Work instruction » Each line of the records that holds "materials" should be shown in full.
━━━ Supplied records
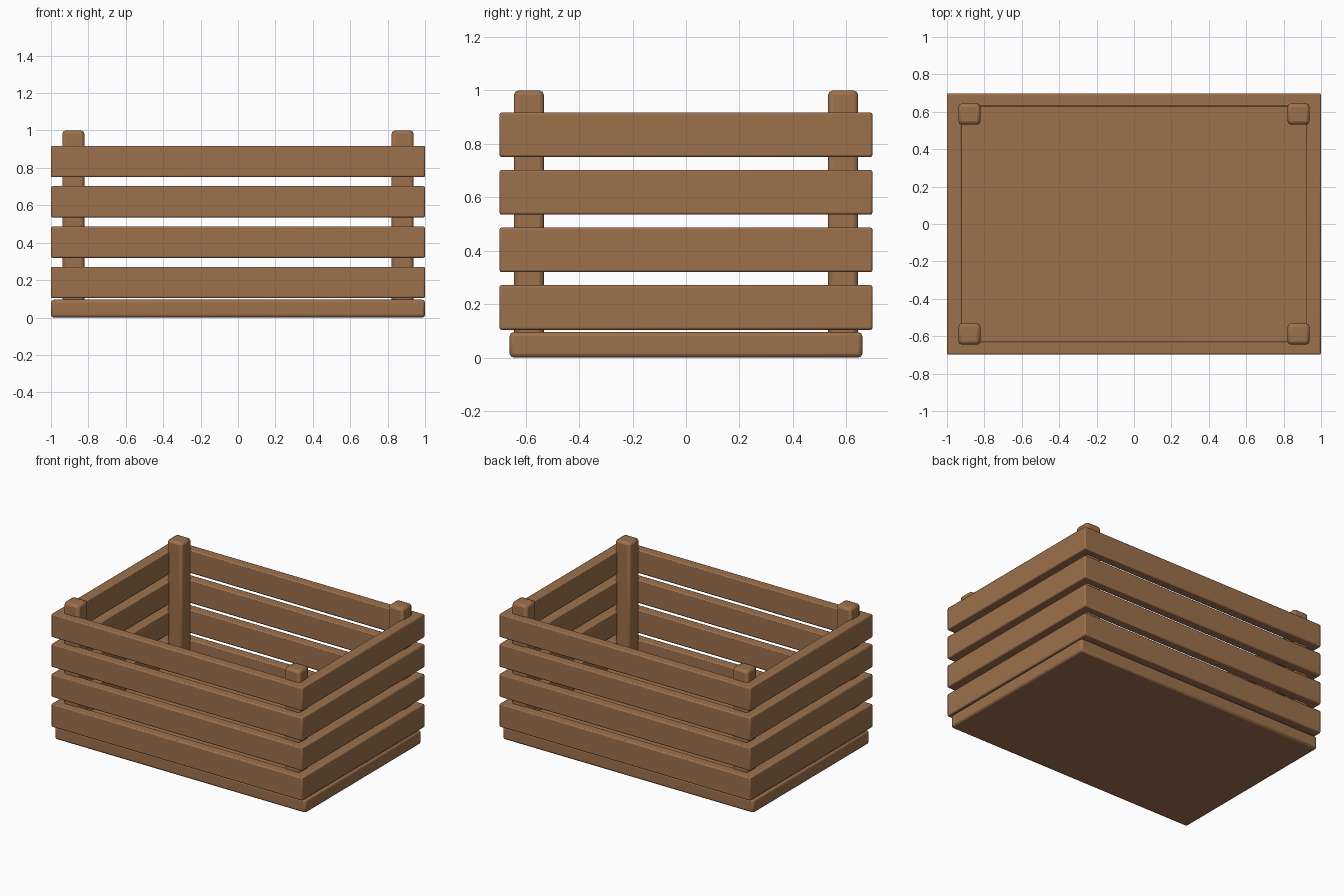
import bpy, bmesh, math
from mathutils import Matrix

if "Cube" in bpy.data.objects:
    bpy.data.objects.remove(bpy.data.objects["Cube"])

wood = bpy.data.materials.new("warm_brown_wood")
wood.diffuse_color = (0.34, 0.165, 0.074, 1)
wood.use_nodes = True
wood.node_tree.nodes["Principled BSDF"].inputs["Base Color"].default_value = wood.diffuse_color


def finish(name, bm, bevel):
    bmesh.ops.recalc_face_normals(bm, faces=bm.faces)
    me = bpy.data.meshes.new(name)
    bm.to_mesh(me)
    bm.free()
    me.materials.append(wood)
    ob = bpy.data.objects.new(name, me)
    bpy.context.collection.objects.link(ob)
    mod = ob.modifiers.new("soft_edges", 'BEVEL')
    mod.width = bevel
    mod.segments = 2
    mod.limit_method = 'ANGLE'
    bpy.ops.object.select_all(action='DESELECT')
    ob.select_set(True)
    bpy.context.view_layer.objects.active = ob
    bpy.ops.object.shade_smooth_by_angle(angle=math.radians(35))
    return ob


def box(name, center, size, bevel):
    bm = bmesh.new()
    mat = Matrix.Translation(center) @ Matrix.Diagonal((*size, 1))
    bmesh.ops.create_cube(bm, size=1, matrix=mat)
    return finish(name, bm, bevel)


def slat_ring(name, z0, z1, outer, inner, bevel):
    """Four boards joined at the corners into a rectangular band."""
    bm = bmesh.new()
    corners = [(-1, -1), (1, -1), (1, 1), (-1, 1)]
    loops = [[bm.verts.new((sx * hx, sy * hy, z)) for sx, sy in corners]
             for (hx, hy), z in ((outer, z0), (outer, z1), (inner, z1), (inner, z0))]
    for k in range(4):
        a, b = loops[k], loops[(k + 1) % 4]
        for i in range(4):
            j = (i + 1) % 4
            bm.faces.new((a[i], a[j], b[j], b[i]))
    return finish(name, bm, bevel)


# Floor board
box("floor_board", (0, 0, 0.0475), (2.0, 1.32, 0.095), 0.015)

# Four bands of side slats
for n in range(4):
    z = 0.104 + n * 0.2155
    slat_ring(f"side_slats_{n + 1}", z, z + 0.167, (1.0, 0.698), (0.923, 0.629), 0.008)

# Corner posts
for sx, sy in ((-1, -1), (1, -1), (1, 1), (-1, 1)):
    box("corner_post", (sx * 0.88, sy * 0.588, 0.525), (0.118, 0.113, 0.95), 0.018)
━━━━━━
Answer »
wood = bpy.data.materials.new("warm_brown_wood")
    me.materials.append(wood)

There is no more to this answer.